Barbara Brown Taylor in her book: When God is silent writes: “How shall I break the silence? What word is more eloquent than the silence itself? In the moments before a word is spoken, anything is possible. The empty air is a formless void waiting to be addressed.”

Such is the power of words. Anything is possible.

She continues, “…the most dangerous word God ever says is Adam. All by itself it is no more than a pile of dust – nothing to be concerned about, really – but by following it with the words for image and dominion, God sifts divinity into that dust, endowing it with things that belong to God alone. When God is through with it, this dust will bear the divine likeness. When God is through with it, this dust will exercise God’s own dominion – not by flexing its muscles but by using its tongue. Up to this point in the story, God has owned the monopoly on speech. Only God has had the power to make something out of nothing by saying it is so. Now, in this act of shocking generosity God’s stock goes public… human beings endowed by God with the power of the Word… This power of ours has no safety catch on it. We are as likely to make nothing out of something as the other way around…”

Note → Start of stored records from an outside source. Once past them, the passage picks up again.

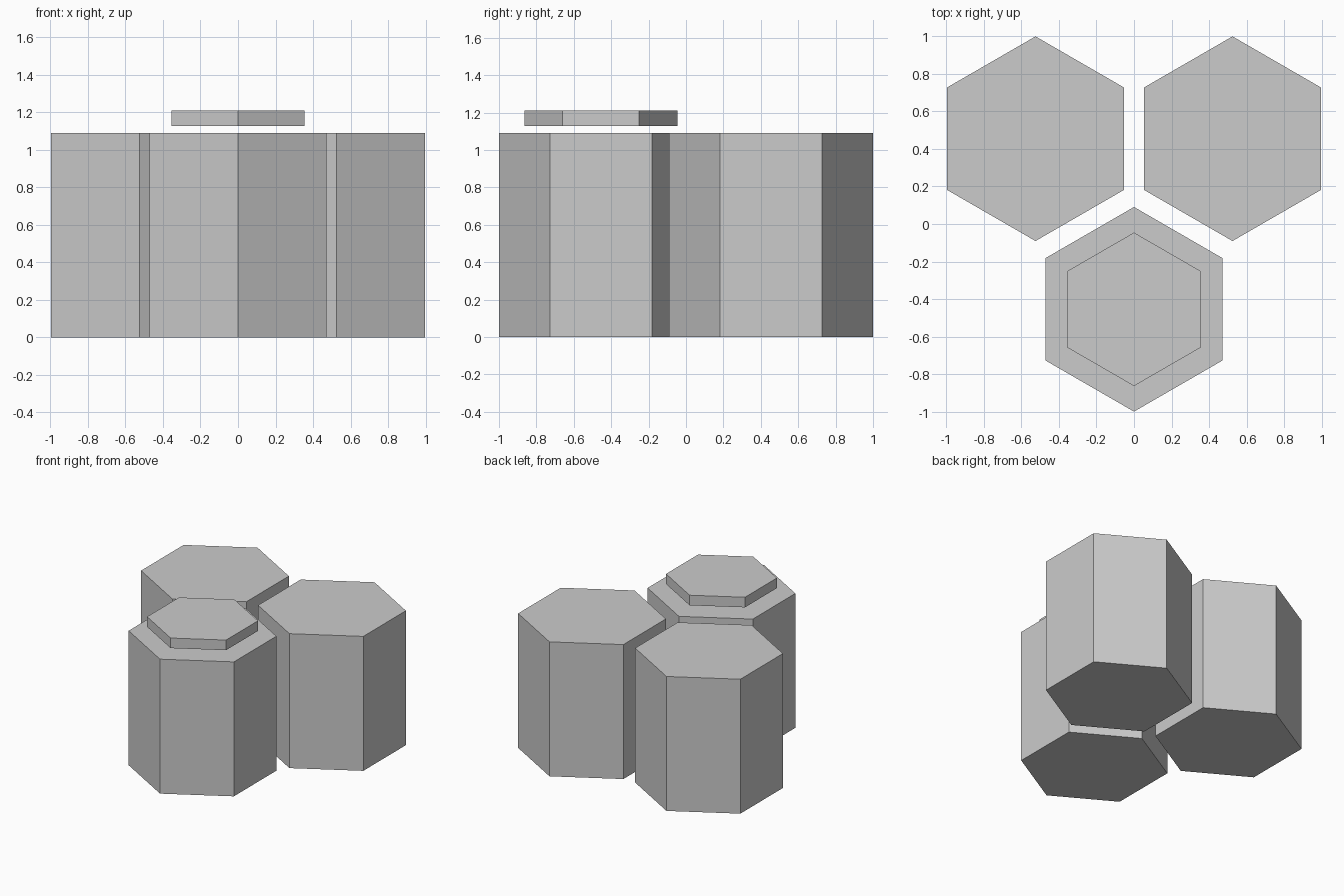
import bpy
import math

if "Cube" in bpy.data.objects:
    bpy.data.objects.remove(bpy.data.objects["Cube"])

R = 0.5453        # hexagon corner radius
HEIGHT = 1.0906   # column height
PITCH = 1.05      # spacing between column centres
ROW = PITCH * math.sqrt(3) / 4


def hex_prism(name, x, y, z0, radius, height):
    # Six-sided prism with corners pointing along +y and -y
    bpy.ops.mesh.primitive_cylinder_add(
        vertices=6, radius=radius, depth=height, location=(x, y, z0 + height / 2))
    obj = bpy.context.object
    obj.name = name
    return obj


# Three hexagonal columns in a honeycomb triangle
for name, x, y in (("front_column", 0, -ROW),
                   ("back_left_column", -PITCH / 2, ROW),
                   ("back_right_column", PITCH / 2, ROW)):
    hex_prism(name, x, y, 0, R, HEIGHT)

# Thin plate hovering just above the front column
hex_prism("top_plate", 0, -ROW, 1.128, R * 0.75, 0.082)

We all know how words can bring life or death because we have had such words spoken to us. This Lent let us watch our words. Let us not waste our words on trivialities and gossip. May we only speak words that bring life and fast from all words that bring death. If our words will not improve on the silence let us be still…

Grace, Alan


LENT 2016: Water Fast

In LENT we are invited to fast. To fast is to live with limits. The first fast was given as Divine instruction for daily living in the Garden of Eden: “You may freely eat of every tree of the garden; but of the tree of the knowledge of good and evil you shall not eat, for in the day that you eat of it you shall die.” To live without limits is to die. To fast is to live. To fast is to bring life.

This LENT, in the year of one of South Africa’s worst droughts, let us fast – live with limits – in relation to water. Perhaps our water fast will help us to hear Jesus’ crucifying cry: “I thirst” more acutely. This is the cry of an ever-increasing number of people.

This is how we generally use water on a daily basis: about a third is for toilet-flushing, a third for body hygiene and another third for laundering, washing the dishes, cooking and drinking. For cooking and drinking we need about 5 litres per day.

This LENT let’s limit ourselves to a maximum of 50 litres of water per day – remembering that there are many in our land who are forced to live on much less.

A Few Water Saving Tips

  1. Turn the tap off when you brush your teeth – this can save 6 litres of water per minute.
  2. Place a cistern displacement device in your toilet cistern to reduce the amount of water used in each flush (a one litre bottle filled with water works well).
  3. Take a shorter shower. Showering can use anything between 6 and 45 litres per minute.